Wheaton dean of nursing shares insight on childbirth outcome disparities among Black women
A new study shows that Black mothers experience the worst childbirth outcomes of any racial group—regardless of socioeconomic status.
Colette Dieujuste, Wheaton College’s dean of nursing, weighed in on the study published by the National Bureau of Economic Research in a February 15 story and video interview on Boston-based news station GBH.
Dieujuste is a member of the UMass Boston Birth Equity group, which is conducting research on why the maternal mortality rate is higher for Black mothers. According to the Centers for Disease Control and Prevention, Black women in the U.S. are three to four times more likely to die from pregnancy-related deaths compared to women of other races.
Also, the infant mortality rate for the richest Black mothers is 437 per 100,000 live births while the rate for the poorest white mothers is 350 infants per 100,000 births, according to the National Bureau of Economic Research study.
In an interview with GBH reporter Crystal Haynes, Dieujuste said Black women often feel they aren’t being heard when issues arise in a health care setting.
“When we talk to Black women about their experiences, they always feel like there is a problem that they aren’t being heard. … When they tell health care providers about things that are going on, they are not getting results. If women are not being heard about the issues and their problems, that’s going to lead to what we are seeing today: maternal morbidity and Black women dying … and babies dying, also,” said Dieujuste, whose clinical expertise is in the area of perinatal and obstetrical nursing. She has practiced as a staff nurse in labor and delivery and has been a perinatal/child clinical nurse specialist.
“It is really important that we pay attention to what is going on with these Black women,” she said. “We need to study and see how to decrease that rate. We cannot wait.”

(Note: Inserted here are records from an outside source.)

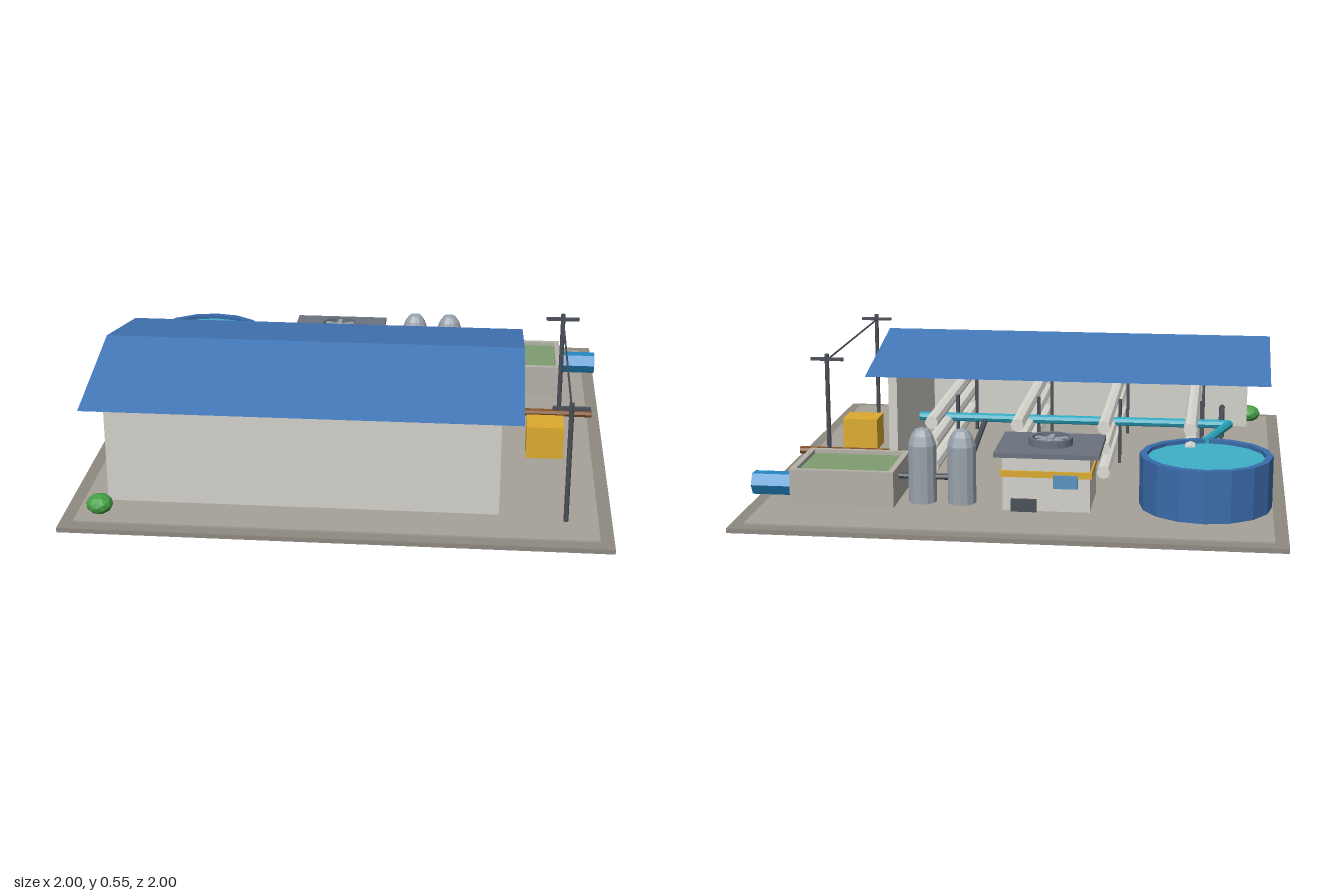
import * as THREE from 'three';

const mat = (color) => new THREE.MeshStandardMaterial({ color, flatShading: true });
const M = {
  slab: mat(0x8f8a82), pad: mat(0xa8a298), wall: mat(0xd2d1ca), roof: mat(0x4477b8),
  tank: mat(0x3a6cab), water: mat(0x3fb0c8), dark: mat(0x4a4f57), steel: mat(0x9aa3ad),
  slate: mat(0x6b7380), yellow: mat(0xdcab2e), brown: mat(0x7d4b20), concrete: mat(0xb4b1a8),
  algae: mat(0x809c70), pipe: mat(0x2487c4), teal: mat(0x2aa5bd), green: mat(0x46a046),
  membrane: mat(0xdcdad4), glass: mat(0x5b93c4),
};

export function createModel() {
  const root = new THREE.Group();
  const add = (name, geo, m, x = 0, y = 0, z = 0, parent = root) => {
    const mesh = new THREE.Mesh(geo, m);
    mesh.name = name;
    mesh.position.set(x, y, z);
    parent.add(mesh);
    return mesh;
  };
  // box given by its min and max on each axis
  const box = (name, m, x0, x1, y0, y1, z0, z1) =>
    add(name, new THREE.BoxGeometry(x1 - x0, y1 - y0, z1 - z0), m, (x0 + x1) / 2, (y0 + y1) / 2, (z0 + z1) / 2);
  // straight round bar between two points
  const bar = (name, m, a, b, r, sides = 8) => {
    const A = new THREE.Vector3(...a), B = new THREE.Vector3(...b), d = B.clone().sub(A);
    const mesh = add(name, new THREE.CylinderGeometry(r, r, d.length(), sides), m, ...A.add(B).multiplyScalar(0.5).toArray());
    mesh.quaternion.setFromUnitVectors(new THREE.Vector3(0, 1, 0), d.normalize());
    return mesh;
  };
  const lathe = (name, m, pts, sides, x, z) =>
    add(name, new THREE.LatheGeometry(pts.map((p) => new THREE.Vector2(...p)), sides), m, x, 0, z);

  // ground
  box('groundSlab', M.slab, -1, 1, 0.04, 0.058, -1, 1);
  box('groundPad', M.pad, -0.95, 0.95, 0.05, 0.064, -0.95, 0.95);

  // hall, open at the back and at the right end
  box('frontWall', M.wall, -0.86, 0.555, 0.06, 0.45, 0.735, 0.77);
  box('sideWall', M.wall, 0.555, 0.59, 0.06, 0.45, -0.1, 0.77);
  const gable = new THREE.Shape([[-0.83, 0.445], [0.17, 0.445], [-0.33, 0.552]].map((p) => new THREE.Vector2(...p)));
  const roof = add('hallRoof', new THREE.ExtrudeGeometry(gable, { depth: 1.61, bevelEnabled: false }), M.roof, -0.94);
  roof.rotation.y = Math.PI / 2;

  // racks of filter tubes, three tiers in four columns
  for (const x of [-0.635, -0.305, 0.03, 0.365]) {
    for (const y of [0.135, 0.23, 0.313]) bar('filterTube', M.membrane, [x, y, -0.37], [x, y, 0.66], 0.026, 8);
    for (const z of [0.05, 0.55]) box('rackPost', M.dark, x - 0.04, x - 0.028, 0.06, 0.33, z - 0.01, z + 0.01);
  }
  bar('headerPipe', M.teal, [0.48, 0.25, 0], [-0.78, 0.25, 0], 0.018);
  bar('tankFeedPipe', M.teal, [-0.78, 0.25, 0], [-0.69, 0.25, -0.3], 0.018);
  bar('drainPipe', M.dark, [-0.75, 0.2, 0], [-0.75, 0.2, 0.52], 0.012);

  // round water tank
  lathe('waterTank', M.tank, [[0, 0.06], [0.248, 0.06], [0.248, 0.26], [0.222, 0.26], [0.222, 0.22]], 16, -0.7, -0.52);
  add('tankWater', new THREE.CylinderGeometry(0.224, 0.224, 0.01, 16), M.water, -0.7, 0.24, -0.52);

  // pump house with roof fan
  box('pumpHouse', M.wall, -0.28, 0.045, 0.06, 0.275, -0.675, -0.4);
  box('pumpHouseBand', M.yellow, -0.287, 0.052, 0.193, 0.217, -0.682, -0.393);
  box('pumpHouseRoof', M.slate, -0.315, 0.075, 0.27, 0.288, -0.7, -0.375);
  box('pumpHouseDoor', M.dark, -0.083, 0.012, 0, 0.11, -0.693, -0.67);
  box('pumpHouseWindow', M.glass, -0.235, -0.145, 0.155, 0.205, -0.69, -0.67);
  lathe('fanRing', M.slate, [[0.07, 0.285], [0.084, 0.285], [0.084, 0.315], [0.07, 0.315], [0.07, 0.285]], 16, -0.12, -0.54);
  add('fanBase', new THREE.CylinderGeometry(0.075, 0.075, 0.006, 16), M.dark, -0.12, 0.291, -0.54);
  const fan = new THREE.Group();
  fan.name = 'fan';
  fan.position.set(-0.12, 0.305, -0.54);
  root.add(fan);
  add('fanHub', new THREE.CylinderGeometry(0.016, 0.016, 0.02, 8), M.steel, 0, 0, 0, fan);
  for (let i = 0; i < 3; i++) {
    const blade = add('fanBlades', new THREE.BoxGeometry(0.14, 0.006, 0.018), M.steel, 0, 0, 0, fan);
    blade.rotation.y = (i * Math.PI) / 3 + Math.PI / 6;
  }

  // pair of silos with their pipes
  for (const x of [0.21, 0.36]) {
    lathe('silo', M.steel, [[0, 0.06], [0.054, 0.06], [0.054, 0.285], [0.042, 0.32], [0.026, 0.342], [0, 0.35]], 12, x, -0.59);
  }
  bar('siloLinkPipe', M.dark, [0.21, 0.16, -0.59], [0.47, 0.16, -0.59], 0.012);
  bar('siloFeedPipe', M.dark, [0.21, 0.16, -0.48], [0.21, 0.24, 0], 0.012);

  // settling basin with outlet
  box('basinBackWall', M.concrete, 0.45, 0.845, 0.06, 0.2, -0.7, -0.68);
  box('basinFrontWall', M.concrete, 0.45, 0.845, 0.06, 0.2, -0.397, -0.375);
  box('basinRightWall', M.concrete, 0.45, 0.472, 0.06, 0.2, -0.68, -0.397);
  box('basinLeftWall', M.concrete, 0.823, 0.845, 0.06, 0.2, -0.68, -0.397);
  box('basinFill', M.algae, 0.47, 0.825, 0.06, 0.185, -0.682, -0.395);
  bar('outletPipe', M.pipe, [0.82, 0.128, -0.635], [1, 0.128, -0.635], 0.046, 6);

  // side yard: intake pipe and cabinet
  bar('intakePipe', M.brown, [0.55, 0.113, -0.088], [0.965, 0.113, -0.088], 0.016);
  box('yardCabinet', M.yellow, 0.692, 0.838, 0.06, 0.195, 0.132, 0.262);

  // power line
  for (const z of [0.8, -0.135]) {
    bar('powerPole', M.dark, [0.832, 0.06, z], [0.832, 0.527, z], 0.009);
    box('poleCrossbar', M.dark, 0.765, 0.898, 0.5, 0.512, z - 0.007, z + 0.007);
  }
  bar('powerWire', M.dark, [0.832, 0.503, 0.8], [0.832, 0.503, -0.135], 0.004, 5);

  // shrubs
  for (const [x, z, r] of [[-0.87, 0.865, 0.05], [-0.9, 0.08, 0.032]]) {
    const shrub = add('shrub', new THREE.IcosahedronGeometry(r, 1), M.green, x, 0.06 + r * 0.7, z);
    shrub.scale.y = 0.75;
  }
  return root;
}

Wheaton College is enrolling its first cohort of nursing students this fall. The college’s bachelor of science in nursing program puts a special focus on tackling the interconnected issues of health equity, gender and race-based disparities in health care, and global threats to health.